- Description of the task -
Word for word, repeat the data that follows. Do not include the pictures.

Saved entries
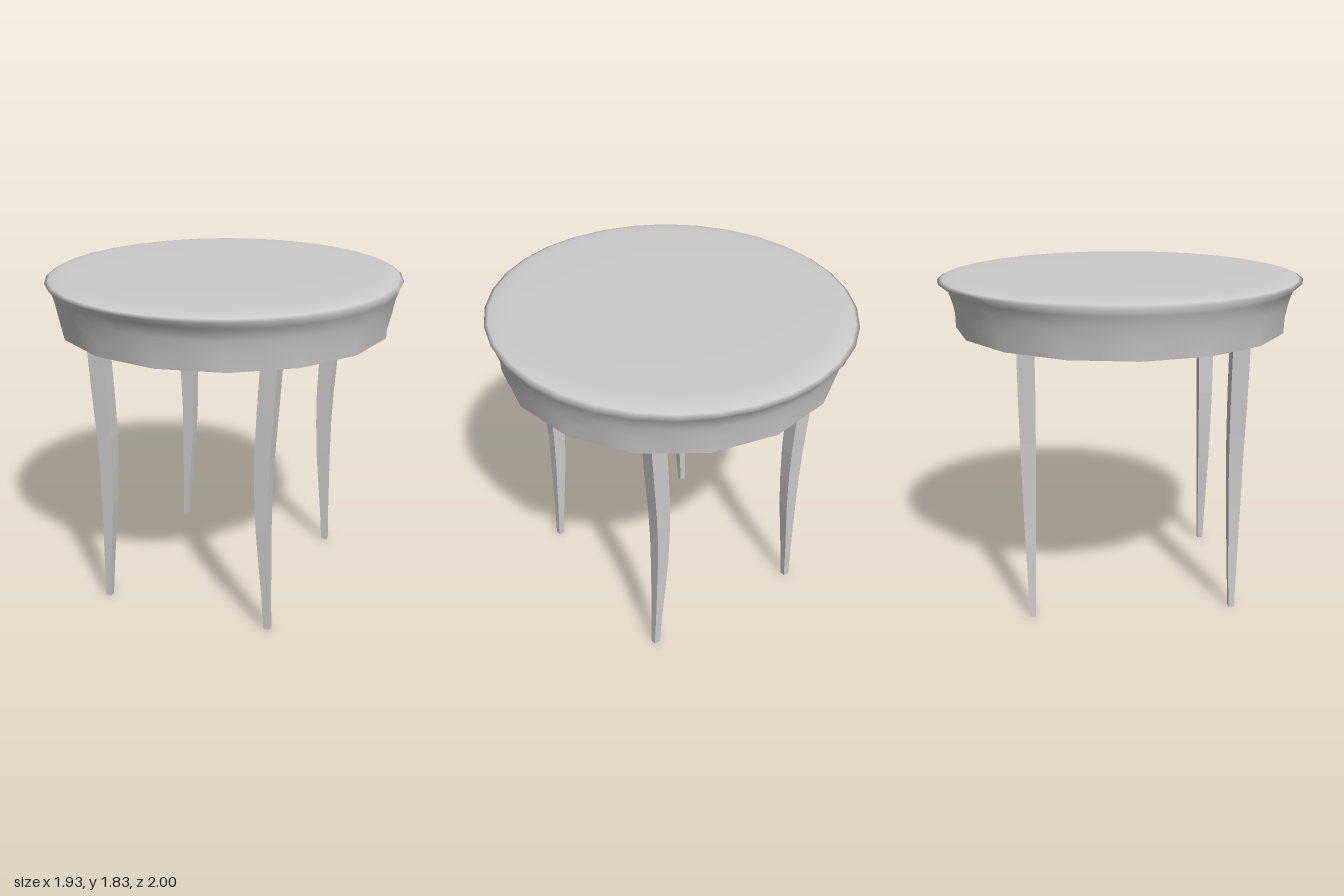
import * as THREE from 'three';
import { mergeVertices } from 'three/addons/utils/BufferGeometryUtils.js';

const material = new THREE.MeshStandardMaterial({ color: 0xcccccc });
const legMaterial = new THREE.MeshStandardMaterial({ color: 0xcccccc, flatShading: true });

// Round top with flared apron: [radius along x, y, radius along z]
const PROFILE = [
  [0.91, 1.53, 0.91], [0.912, 1.61, 0.912], [0.927, 1.69, 0.928], [0.948, 1.755, 0.948],
  [0.965, 1.795, 1.0], [0.945, 1.808, 0.975], [0.9, 1.818, 0.93], [0.83, 1.823, 0.85],
  [0.55, 1.828, 0.56], [0, 1.83, 0],
];

function tabletopGeometry() {
  const sides = 32;
  const lathe = new THREE.LatheGeometry(PROFILE.map(([r, y]) => new THREE.Vector2(r, y)), sides);
  lathe.deleteAttribute('uv');
  lathe.deleteAttribute('normal');
  const pos = lathe.attributes.position;
  for (let i = 0; i < pos.count; i++) {
    const row = i % PROFILE.length;
    const column = Math.floor(i / PROFILE.length);
    const [rx, , rz] = PROFILE[row];
    // The lowest ring has half as many sides, so its odd points sit on the chords
    const chord = row === 0 && column % 2 ? Math.cos(Math.PI / 16) : 1;
    const angle = (column % sides) / sides * Math.PI * 2;
    pos.setX(i, Math.sin(angle) * rx * chord);
    pos.setZ(i, Math.cos(angle) * rz * chord);
  }
  const geometry = mergeVertices(lathe, 1e-4);
  geometry.computeVertexNormals();
  return geometry;
}

// Leg sections from foot to top: [y, inner x, outer x, half depth]
const LEG = [
  [0, 0.465, 0.5, 0.016], [0.2, 0.452, 0.493, 0.022], [0.6, 0.418, 0.485, 0.033],
  [0.8, 0.41, 0.485, 0.037], [1.0, 0.408, 0.492, 0.041], [1.25, 0.42, 0.509, 0.045],
  [1.54, 0.437, 0.527, 0.046],
];

// Square tapered leg, curved sideways
function legGeometry(side) {
  const steps = LEG.length - 1;
  const geometry = new THREE.BoxGeometry(1, 1, 1, 1, steps, 1);
  const pos = geometry.attributes.position;
  for (let i = 0; i < pos.count; i++) {
    const [y, inner, outer, depth] = LEG[Math.round((pos.getY(i) + 0.5) * steps)];
    const isOuter = pos.getX(i) * side > 0;
    pos.setXYZ(i, side * (isOuter ? outer : inner) - 0.005, y, Math.sign(pos.getZ(i)) * depth);
  }
  geometry.computeVertexNormals();
  return geometry;
}

export function createModel() {
  const table = new THREE.Group();
  table.name = 'roundTable';

  const top = new THREE.Mesh(tabletopGeometry(), material);
  top.name = 'tabletop';
  table.add(top);

  // Flat underside closing the apron
  const underside = new THREE.Mesh(new THREE.CircleGeometry(0.91, 16), material);
  underside.name = 'underside';
  underside.rotation.x = Math.PI / 2;
  underside.position.y = 1.53;
  table.add(underside);

  for (const [end, z] of [['front', 0.575], ['back', -0.539]]) {
    for (const [name, side] of [['Left', 1], ['Right', -1]]) {
      const leg = new THREE.Mesh(legGeometry(side), legMaterial);
      leg.name = `${end}${name}Leg`;
      leg.position.z = z;
      table.add(leg);
    }
  }
  return table;
}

- Your solution -
import * as THREE from 'three';
import { mergeVertices } from 'three/addons/utils/BufferGeometryUtils.js';

const material = new THREE.MeshStandardMaterial({ color: 0xcccccc });
const legMaterial = new THREE.MeshStandardMaterial({ color: 0xcccccc, flatShading: true });

// Round top with flared apron: [radius along x, y, radius along z]
const PROFILE = [
  [0.91, 1.53, 0.91], [0.912, 1.61, 0.912], [0.927, 1.69, 0.928], [0.948, 1.755, 0.948],
  [0.965, 1.795, 1.0], [0.945, 1.808, 0.975], [0.9, 1.818, 0.93], [0.83, 1.823, 0.85],
  [0.55, 1.828, 0.56], [0, 1.83, 0],
];

function tabletopGeometry() {
  const sides = 32;
  const lathe = new THREE.LatheGeometry(PROFILE.map(([r, y]) => new THREE.Vector2(r, y)), sides);
  lathe.deleteAttribute('uv');
  lathe.deleteAttribute('normal');
  const pos = lathe.attributes.position;
  for (let i = 0; i < pos.count; i++) {
    const row = i % PROFILE.length;
    const column = Math.floor(i / PROFILE.length);
    const [rx, , rz] = PROFILE[row];
    // The lowest ring has half as many sides, so its odd points sit on the chords
    const chord = row === 0 && column % 2 ? Math.cos(Math.PI / 16) : 1;
    const angle = (column % sides) / sides * Math.PI * 2;
    pos.setX(i, Math.sin(angle) * rx * chord);
    pos.setZ(i, Math.cos(angle) * rz * chord);
  }
  const geometry = mergeVertices(lathe, 1e-4);
  geometry.computeVertexNormals();
  return geometry;
}

// Leg sections from foot to top: [y, inner x, outer x, half depth]
const LEG = [
  [0, 0.465, 0.5, 0.016], [0.2, 0.452, 0.493, 0.022], [0.6, 0.418, 0.485, 0.033],
  [0.8, 0.41, 0.485, 0.037], [1.0, 0.408, 0.492, 0.041], [1.25, 0.42, 0.509, 0.045],
  [1.54, 0.437, 0.527, 0.046],
];

// Square tapered leg, curved sideways
function legGeometry(side) {
  const steps = LEG.length - 1;
  const geometry = new THREE.BoxGeometry(1, 1, 1, 1, steps, 1);
  const pos = geometry.attributes.position;
  for (let i = 0; i < pos.count; i++) {
    const [y, inner, outer, depth] = LEG[Math.round((pos.getY(i) + 0.5) * steps)];
    const isOuter = pos.getX(i) * side > 0;
    pos.setXYZ(i, side * (isOuter ? outer : inner) - 0.005, y, Math.sign(pos.getZ(i)) * depth);
  }
  geometry.computeVertexNormals();
  return geometry;
}

export function createModel() {
  const table = new THREE.Group();
  table.name = 'roundTable';

  const top = new THREE.Mesh(tabletopGeometry(), material);
  top.name = 'tabletop';
  table.add(top);

  // Flat underside closing the apron
  const underside = new THREE.Mesh(new THREE.CircleGeometry(0.91, 16), material);
  underside.name = 'underside';
  underside.rotation.x = Math.PI / 2;
  underside.position.y = 1.53;
  table.add(underside);

  for (const [end, z] of [['front', 0.575], ['back', -0.539]]) {
    for (const [name, side] of [['Left', 1], ['Right', -1]]) {
      const leg = new THREE.Mesh(legGeometry(side), legMaterial);
      leg.name = `${end}${name}Leg`;
      leg.position.z = z;
      table.add(leg);
    }
  }
  return table;
}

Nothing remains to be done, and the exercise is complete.